Now, after a backlash from Hindu-Americans who said the ad was inappropriate, the Fort Bend Republicans have issued an apology, saying they never intended to offend anyone.
'Despicable and offensive'
"While we appreciate the Fort Bend County GOP's attempt to reach out to Hindus on an important Hindu festival, its ad — equating Hindus' veneration of the Lord Ganesha with choosing a political party based on its animal symbol — is problematic and offensive," said Rishi Bhutada, a board member with the Hindu American Foundation, in a statement this week.
"Using religious imagery in order to explicitly appeal for political support should best be avoided by any political party."
Sri Preston Kulkarni, an Indian-American and the Democratic nominee for Texas' 22nd Congressional District, shared the ad on Twitter and Facebook while condemning its choice of words.
"Asking Hindu-Americans if they would rather vote for a donkey or an elephant by comparing Ganesha, a religious figure, to a political party is highly inappropriate," Kulkarni tweeted.
On Facebook, Kulkarni said the ad implied Hindu-Americans should vote for the Republican party because its symbol is an elephant. He asked for the party to retract the ad and apologize to the community.
Ilhan Omar, a Somali-American candidate for the US House of Representatives from Minnesota's Fifth District, followed Preston Kulkarni's tweet with her own, calling the ad "despicable and offensive."
'We offer our sincerest apologies'

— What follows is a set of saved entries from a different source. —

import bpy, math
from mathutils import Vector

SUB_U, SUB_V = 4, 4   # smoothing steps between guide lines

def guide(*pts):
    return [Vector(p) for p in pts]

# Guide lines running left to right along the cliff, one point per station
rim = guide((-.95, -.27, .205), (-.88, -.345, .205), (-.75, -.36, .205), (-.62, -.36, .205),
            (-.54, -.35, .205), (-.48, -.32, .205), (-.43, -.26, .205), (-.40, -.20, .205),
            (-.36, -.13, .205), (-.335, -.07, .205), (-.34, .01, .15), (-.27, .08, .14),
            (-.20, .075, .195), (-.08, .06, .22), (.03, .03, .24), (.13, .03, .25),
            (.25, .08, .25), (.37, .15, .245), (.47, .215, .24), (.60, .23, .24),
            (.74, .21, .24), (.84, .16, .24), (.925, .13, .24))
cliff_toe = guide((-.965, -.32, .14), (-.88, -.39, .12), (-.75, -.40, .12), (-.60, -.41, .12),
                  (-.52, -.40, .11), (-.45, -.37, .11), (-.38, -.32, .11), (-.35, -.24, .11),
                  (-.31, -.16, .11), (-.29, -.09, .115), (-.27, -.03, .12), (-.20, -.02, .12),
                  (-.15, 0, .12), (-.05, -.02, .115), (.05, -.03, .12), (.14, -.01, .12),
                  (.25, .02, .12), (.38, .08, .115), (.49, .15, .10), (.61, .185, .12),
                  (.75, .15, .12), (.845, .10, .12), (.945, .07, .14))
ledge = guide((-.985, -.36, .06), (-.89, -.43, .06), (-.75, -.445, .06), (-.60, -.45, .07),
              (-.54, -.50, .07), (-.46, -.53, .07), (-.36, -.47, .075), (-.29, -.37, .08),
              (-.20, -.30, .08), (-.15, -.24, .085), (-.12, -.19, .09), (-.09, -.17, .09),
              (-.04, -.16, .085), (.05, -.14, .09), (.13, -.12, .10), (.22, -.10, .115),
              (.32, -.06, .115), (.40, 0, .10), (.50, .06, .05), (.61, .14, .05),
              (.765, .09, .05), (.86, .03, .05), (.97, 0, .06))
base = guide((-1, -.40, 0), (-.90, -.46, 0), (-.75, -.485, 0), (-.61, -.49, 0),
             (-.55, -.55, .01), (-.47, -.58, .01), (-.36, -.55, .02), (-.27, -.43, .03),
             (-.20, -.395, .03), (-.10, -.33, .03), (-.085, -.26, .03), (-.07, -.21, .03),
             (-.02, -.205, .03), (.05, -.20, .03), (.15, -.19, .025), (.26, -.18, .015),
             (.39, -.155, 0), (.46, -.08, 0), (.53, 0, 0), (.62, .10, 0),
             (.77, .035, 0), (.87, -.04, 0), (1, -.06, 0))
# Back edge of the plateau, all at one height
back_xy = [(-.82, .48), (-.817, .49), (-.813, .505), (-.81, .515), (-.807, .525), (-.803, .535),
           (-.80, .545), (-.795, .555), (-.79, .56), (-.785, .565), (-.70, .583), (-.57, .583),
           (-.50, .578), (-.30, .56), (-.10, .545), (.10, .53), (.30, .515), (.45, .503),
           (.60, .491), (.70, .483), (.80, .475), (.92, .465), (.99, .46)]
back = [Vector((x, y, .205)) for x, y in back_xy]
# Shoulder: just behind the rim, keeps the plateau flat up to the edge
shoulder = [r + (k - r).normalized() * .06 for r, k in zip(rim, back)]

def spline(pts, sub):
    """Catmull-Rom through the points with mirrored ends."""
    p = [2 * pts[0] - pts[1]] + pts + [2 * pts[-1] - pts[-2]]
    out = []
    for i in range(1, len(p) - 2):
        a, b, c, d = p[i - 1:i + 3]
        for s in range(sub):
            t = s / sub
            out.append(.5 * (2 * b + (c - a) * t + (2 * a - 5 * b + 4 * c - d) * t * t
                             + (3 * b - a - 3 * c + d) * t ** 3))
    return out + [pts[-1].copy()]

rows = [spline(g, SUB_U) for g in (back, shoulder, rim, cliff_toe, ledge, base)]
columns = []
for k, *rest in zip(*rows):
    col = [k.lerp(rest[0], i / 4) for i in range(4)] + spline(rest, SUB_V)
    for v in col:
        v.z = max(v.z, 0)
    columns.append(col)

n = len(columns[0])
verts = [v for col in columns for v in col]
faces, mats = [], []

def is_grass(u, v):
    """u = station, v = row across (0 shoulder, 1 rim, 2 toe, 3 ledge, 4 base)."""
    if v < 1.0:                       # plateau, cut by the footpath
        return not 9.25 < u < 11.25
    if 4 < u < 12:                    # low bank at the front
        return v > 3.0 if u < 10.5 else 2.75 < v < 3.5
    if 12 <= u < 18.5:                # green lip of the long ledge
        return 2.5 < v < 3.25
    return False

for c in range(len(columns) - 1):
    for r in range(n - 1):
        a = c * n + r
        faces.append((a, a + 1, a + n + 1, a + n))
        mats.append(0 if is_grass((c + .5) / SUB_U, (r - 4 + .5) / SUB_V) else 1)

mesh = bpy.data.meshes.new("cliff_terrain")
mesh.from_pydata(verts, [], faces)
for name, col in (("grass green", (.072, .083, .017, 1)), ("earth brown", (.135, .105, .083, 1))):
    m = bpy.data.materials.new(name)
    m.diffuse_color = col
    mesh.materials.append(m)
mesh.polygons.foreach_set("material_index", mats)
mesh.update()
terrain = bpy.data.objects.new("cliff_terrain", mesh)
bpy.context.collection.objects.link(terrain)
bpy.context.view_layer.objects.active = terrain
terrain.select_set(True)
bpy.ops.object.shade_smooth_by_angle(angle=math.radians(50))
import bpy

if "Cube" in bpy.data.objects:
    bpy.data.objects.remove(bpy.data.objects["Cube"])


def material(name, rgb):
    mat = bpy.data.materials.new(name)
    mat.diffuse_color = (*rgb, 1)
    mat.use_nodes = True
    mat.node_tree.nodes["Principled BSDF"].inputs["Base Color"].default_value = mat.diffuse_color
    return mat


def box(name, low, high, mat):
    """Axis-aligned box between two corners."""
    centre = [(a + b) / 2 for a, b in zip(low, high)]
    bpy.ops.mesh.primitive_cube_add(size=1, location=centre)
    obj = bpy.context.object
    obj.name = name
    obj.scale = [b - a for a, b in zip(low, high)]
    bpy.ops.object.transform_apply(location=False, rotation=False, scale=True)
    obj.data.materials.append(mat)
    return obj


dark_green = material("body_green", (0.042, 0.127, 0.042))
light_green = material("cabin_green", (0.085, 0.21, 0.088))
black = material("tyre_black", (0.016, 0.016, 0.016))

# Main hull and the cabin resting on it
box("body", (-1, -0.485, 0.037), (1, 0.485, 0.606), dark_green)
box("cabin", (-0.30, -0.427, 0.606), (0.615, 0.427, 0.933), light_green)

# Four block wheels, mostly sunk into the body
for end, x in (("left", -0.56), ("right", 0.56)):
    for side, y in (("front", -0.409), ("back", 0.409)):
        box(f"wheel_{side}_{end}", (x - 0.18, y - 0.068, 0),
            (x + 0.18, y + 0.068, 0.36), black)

In a statement obtained by CNN, the county's Republican Party chairman says their main objective was to celebrate and knowledge the Hindu holiday.
"The ad was not meant to disparage Hindu customs or traditions in any way," said the chairman, Jacey Jetton.
"This ad was created with input from those of Hindu faith so that we could properly pay respect to the sacred festival. This highlights the difficulty in outreach that can be positive for one group but not for another in the same community," Jetton added. "We offer our sincerest apologies to anyone that was offended by the ad. Obviously, that was not the intent."